This month, when a revival of the 1926 play "SEX" by Mae West is pulling in theatre-lovers nightly to the Aurora Theatre in Berkeley, it's a good time to revisit the sexpot's lesser known Broadway appearance as the headstrong, cocaine-loving character Babe Carson in "The Wicked Age," which opened [and closed, alas] during November 1927.
• • To control production costs, Mae West hired vaudevillians who were down on their luck. The performers included her former teacher Hal Clarendon and Marjorie Main (whose maturity fortified her portrayal of Ma Kettle in the movies).
• • Time Magazine, in an article "New Plays In Manhattan," had the brickbats ready.

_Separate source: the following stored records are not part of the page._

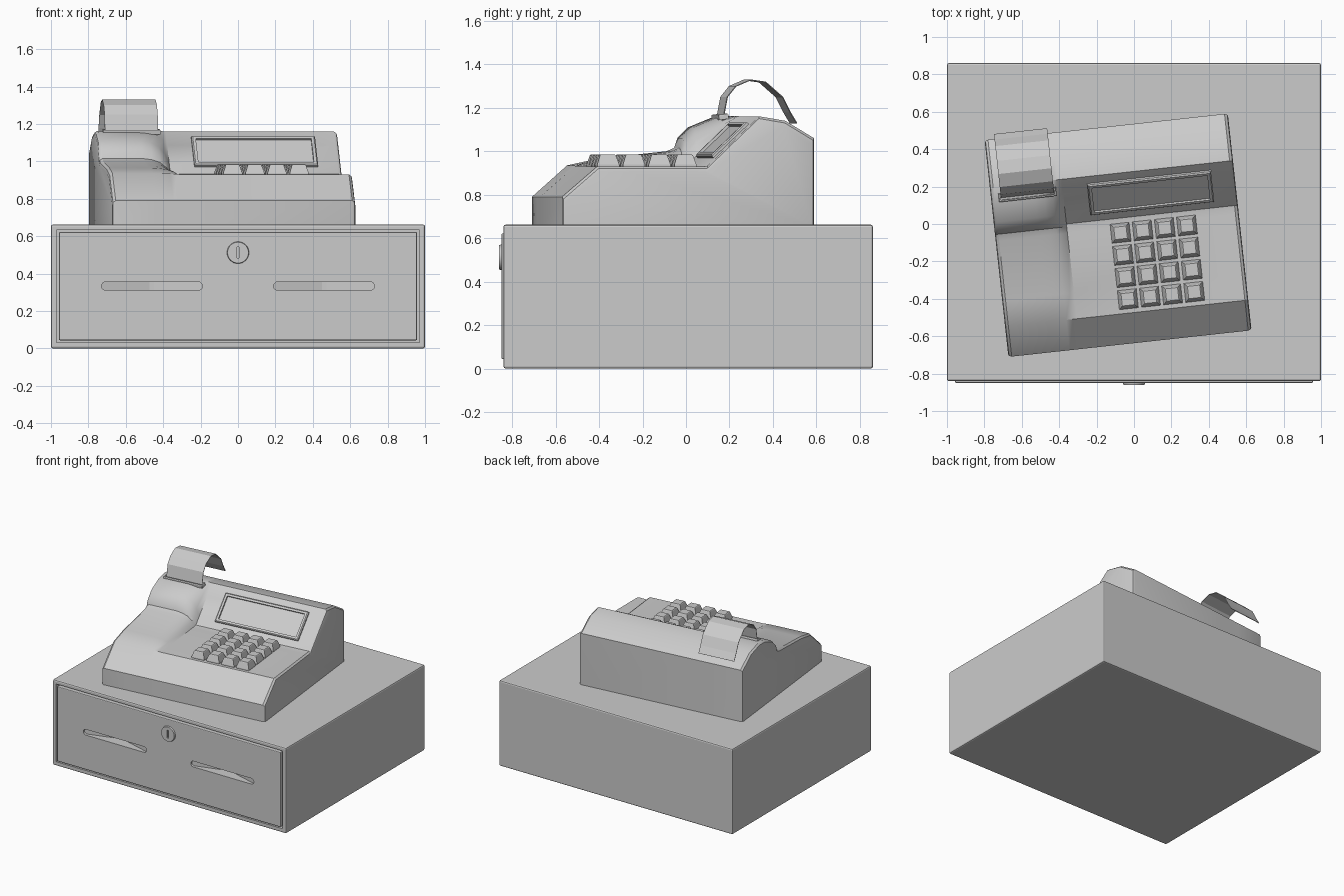
import bpy, bmesh, math
from mathutils import Matrix, Vector

if "Cube" in bpy.data.objects:
    bpy.data.objects.remove(bpy.data.objects["Cube"])

# frame of the till body, turned a little on top of the cash drawer
TURN = Matrix.Translation((-0.085, -0.06, 0)) @ Matrix.Rotation(math.radians(6.25), 4, 'Z')


def finish(name, bm, matrix=None, smooth=None):
    bmesh.ops.recalc_face_normals(bm, faces=bm.faces)
    me = bpy.data.meshes.new(name)
    bm.to_mesh(me)
    bm.free()
    ob = bpy.data.objects.new(name, me)
    bpy.context.collection.objects.link(ob)
    if matrix:
        ob.matrix_world = matrix
    if smooth:
        bpy.ops.object.select_all(action='DESELECT')
        ob.select_set(True)
        bpy.context.view_layer.objects.active = ob
        bpy.ops.object.shade_smooth_by_angle(angle=math.radians(smooth))
    return ob


def box(name, lo, hi, matrix=None, bevel=0):
    bm = bmesh.new()
    bmesh.ops.create_cube(bm, size=1)
    for v in bm.verts:
        v.co = Vector([(a + b) / 2 + c * (b - a) for a, b, c in zip(lo, hi, v.co)])
    ob = finish(name, bm, matrix)
    if bevel:
        m = ob.modifiers.new("bevel", 'BEVEL')
        m.width, m.segments = bevel, 2
    return ob


def loft(name, sections, matrix=None, smooth=None):
    """Skin closed (y, z) outlines placed at successive x positions."""
    bm = bmesh.new()
    rings = [[bm.verts.new((x, y, z)) for y, z in pts] for x, pts in sections]
    n = len(rings[0])
    for a, b in zip(rings, rings[1:]):
        for i in range(n):
            j = (i + 1) % n
            bm.faces.new((a[i], a[j], b[j], b[i]))
    bm.faces.new(rings[0])
    bm.faces.new(rings[-1])
    return finish(name, bm, matrix, smooth)


def frame(name, w, h, rim, t, matrix):
    """Rectangular rim lying in the local xy plane, with thickness t."""
    bm = bmesh.new()
    sign = [(-1, -1), (1, -1), (1, 1), (-1, 1)]
    loops = []
    for inset, z in ((0, -t), (0, t * .6), (rim * .3, t), (rim, t), (rim, -t)):
        loops.append([bm.verts.new((sx * (w / 2 - inset), sy * (h / 2 - inset), z)) for sx, sy in sign])
    for a, b in zip(loops, loops[1:] + loops[:1]):
        for i in range(4):
            j = (i + 1) % 4
            bm.faces.new((a[i], a[j], b[j], b[i]))
    return finish(name, bm, matrix)


def cut(ob, cutter):
    m = ob.modifiers.new("cut", 'BOOLEAN')
    m.operation, m.solver, m.object = 'DIFFERENCE', 'EXACT', cutter
    cutter.hide_render = True
    cutter.display_type = 'WIRE'


# cash drawer cabinet with an opening for the drawer
cabinet = box("drawer_cabinet", (-1, -.84, 0), (1, .86, .662), bevel=.01)
cut(cabinet, box("opening_cutter", (-.97, -.9, .032), (.97, -.72, .634)))
front = box("drawer_front", (-.957, -.849, .043), (.957, -.73, .622), bevel=.006)

# finger slots: rounded openings whose floor deepens to the middle
for side, cx in (("left", -.46), ("right", .46)):
    half, r = .27, .022
    arc = [(-half + r - r * math.cos(a), r * math.sin(a))
           for a in (.2, .5, .9, 1.25, math.pi / 2)]
    cols = arc + [(-.012, r)]
    cols += [(-x, h) for x, h in reversed(cols)]
    secs = []
    for x, h in cols:
        deep = -.835 + .08 * (1 - abs(x) / half)
        secs.append((cx + x, [(-.9, .333 - h), (-.9, .333 + h), (deep, .333 + h), (deep, .333 - h)]))
    cut(front, loft(side + "_slot_cutter", secs))

# drawer lock with key slit
bm = bmesh.new()
bmesh.ops.create_cone(bm, cap_ends=True, segments=32, radius1=.063, radius2=.056, depth=.03)
lock = finish("drawer_lock", bm, Matrix.Translation((0, -.846, .512)) @ Matrix.Rotation(math.pi / 2, 4, 'X'), 30)
cut(lock, box("key_slit_cutter", (-.006, -.9, .482), (.006, -.85, .542)))

# till body: side profile (y, deck height, printer column height) lofted across x
PROFILE = [(-.583, .79, .79), (-.42, .93, .935), (-.28, .93, .965), (.04, .93, 1.0),
           (.075, .93, 1.015), (.09, .932, 1.06), (.14, .98, 1.11), (.25, 1.085, 1.155),
           (.33, 1.16, 1.163), (.45, 1.14, 1.14), (.583, 1.06, 1.06)]


def outline(f, shrink=0):
    k = 1 - shrink
    top = [(y * k, deck + (col - deck) * f - shrink) for y, deck, col in PROFILE]
    return [(-.583 * k, .655)] + top + [(.583 * k, .655)]


loft("till_body", [(-.654, outline(1, .024)), (-.65, outline(1, .01)), (-.636, outline(1)),
                   (-.42, outline(1)), (-.37, outline(.93)), (-.325, outline(.75)),
                   (-.29, outline(.42)), (-.268, outline(0)), (.636, outline(0)),
                   (.65, outline(0, .01)), (.654, outline(0, .024))], TURN, 32)

# display on the sloping panel
tilt = math.atan2(.23, .24)
panel = TURN @ Matrix.Translation((.198, .21, 1.048)) @ Matrix.Rotation(tilt, 4, 'X')
frame("display_frame", .665, .225, .022, .016, panel)
box("display_window", (-.315, -.095, -.01), (.315, .095, .003), panel)

# keypad of tapered keys
bm = bmesh.new()
for row in range(4):
    for col in range(4):
        x, y = .193 + (col - 1.5) * .119, -.167 + (row - 1.5) * .119
        rings = [[bm.verts.new((x + sx * s, y + sy * s, z)) for sx, sy in
                  ((-1, -1), (1, -1), (1, 1), (-1, 1))]
                 for s, z in ((.051, .925), (.051, .938), (.037, .98), (.033, .984))]
        for a, b in zip(rings, rings[1:]):
            for i in range(4):
                j = (i + 1) % 4
                bm.faces.new((a[i], a[j], b[j], b[i]))
        bm.faces.new(rings[-1])
        bm.faces.new(rings[0])
finish("keypad_keys", bm, TURN)

# receipt slot and curling paper strip
frame("receipt_slot", .31, .045, .01, .012,
      TURN @ Matrix.Translation((-.458, .268, 1.158)) @ Matrix.Rotation(math.radians(8), 4, 'X'))
STRIP = [(.262, 1.13), (.285, 1.25), (.325, 1.30), (.395, 1.33), (.465, 1.32),
         (.545, 1.25), (.58, 1.18), (.61, 1.13)]
bm = bmesh.new()
rows = [[bm.verts.new((x, y, z)) for x in (-.601, -.315)] for y, z in STRIP]
for a, b in zip(rows, rows[1:]):
    bm.faces.new((a[0], a[1], b[1], b[0]))
paper = finish("receipt_paper", bm, TURN)
paper.modifiers.new("thickness", 'SOLIDIFY').thickness = .004
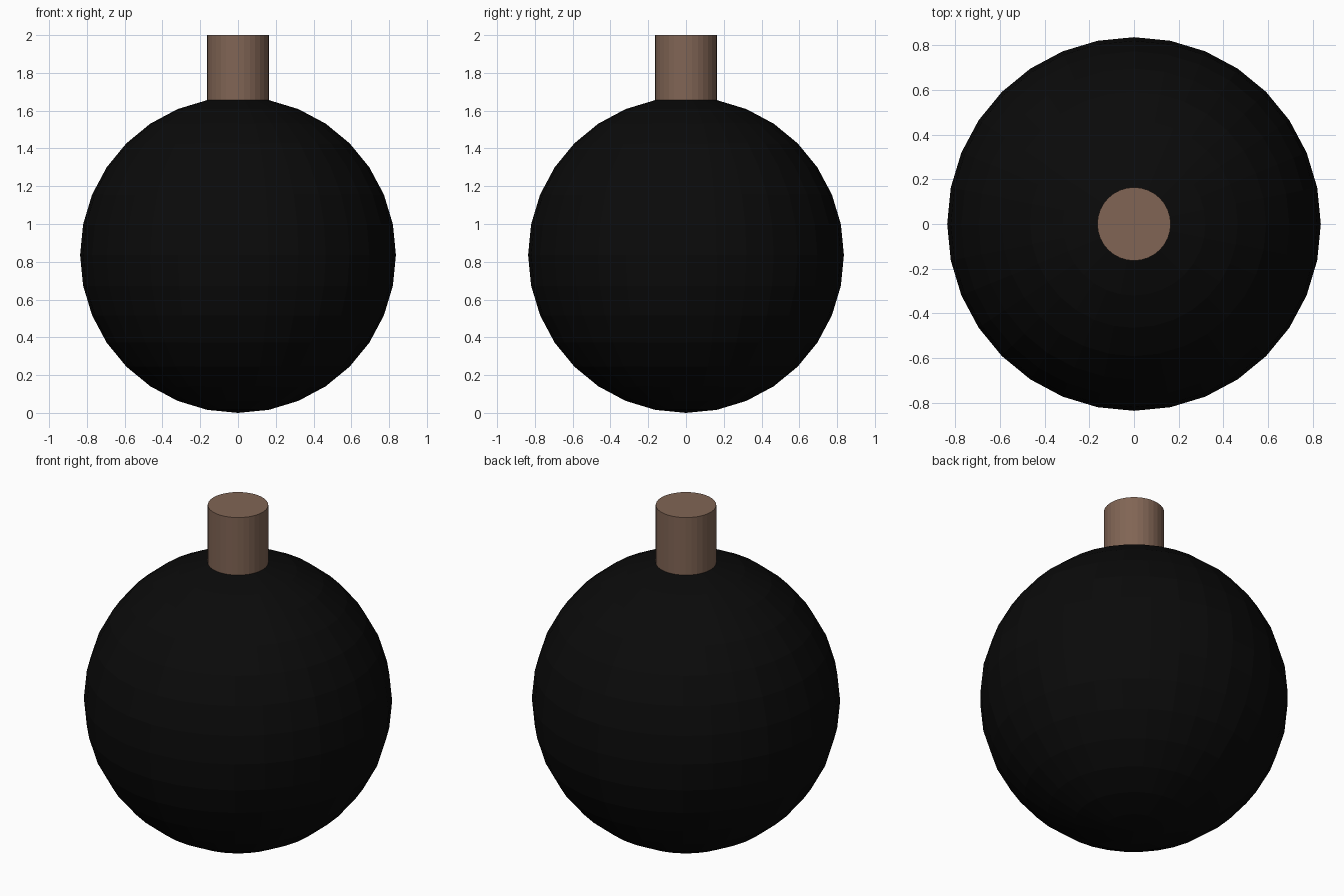
import bpy
import math

if "Cube" in bpy.data.objects:
    bpy.data.objects.remove(bpy.data.objects["Cube"])

R = 0.836                      # body radius
SEG, RINGS = 32, 16
step = math.pi / RINGS


def material(name, color):
    m = bpy.data.materials.new(name)
    m.diffuse_color = color
    m.use_nodes = True
    m.node_tree.nodes["Principled BSDF"].inputs["Base Color"].default_value = m.diffuse_color
    return m


def finish(name, mat):
    ob = bpy.context.object
    ob.name = ob.data.name = name
    ob.data.materials.append(mat)
    bpy.ops.object.shade_flat()
    return ob


# Round black body standing on the ground
bpy.ops.mesh.primitive_uv_sphere_add(segments=SEG, ring_count=RINGS, radius=R, location=(0, 0, R))
finish("round_body", material("black", (0.003, 0.003, 0.003, 1)))

# Brown neck rising from the first ring below the pole
base = R + R * math.cos(step)
bpy.ops.mesh.primitive_cylinder_add(vertices=SEG, radius=R * math.sin(step) + 0.001,
                                    depth=2 - base, location=(0, 0, (2 + base) / 2))
finish("neck", material("brown", (0.22, 0.13, 0.09, 1)))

• • Time gave Mae an unvarnished Bronx cheer: "The Wicked Age. Mae West betrayed her public. Sex, which she wrote and in which she acted, was very dirty and very dull. She went to jail for it. Her new play is about bathing beauty contests. The greasy gathering that assembled, itchingly expectant for the first performance, was disconsolate. Her cheap, shiftless talent is useless to them now. She has cleaned it up . . . [Monday — 14 November 1927 — Time Magazine].
• • "The low point of the theatrical season of 1927—1928," sneered The New York Times.
• • "A choice piece of limburger," hissed Variety.
• • How did Mae West feel, clobbered by the critics? With fortitude, she went on.
• • Come up and see Mae every day online: http://MaeWest.blogspot.com/
• • Photo: • • Mae West • • 1927 • •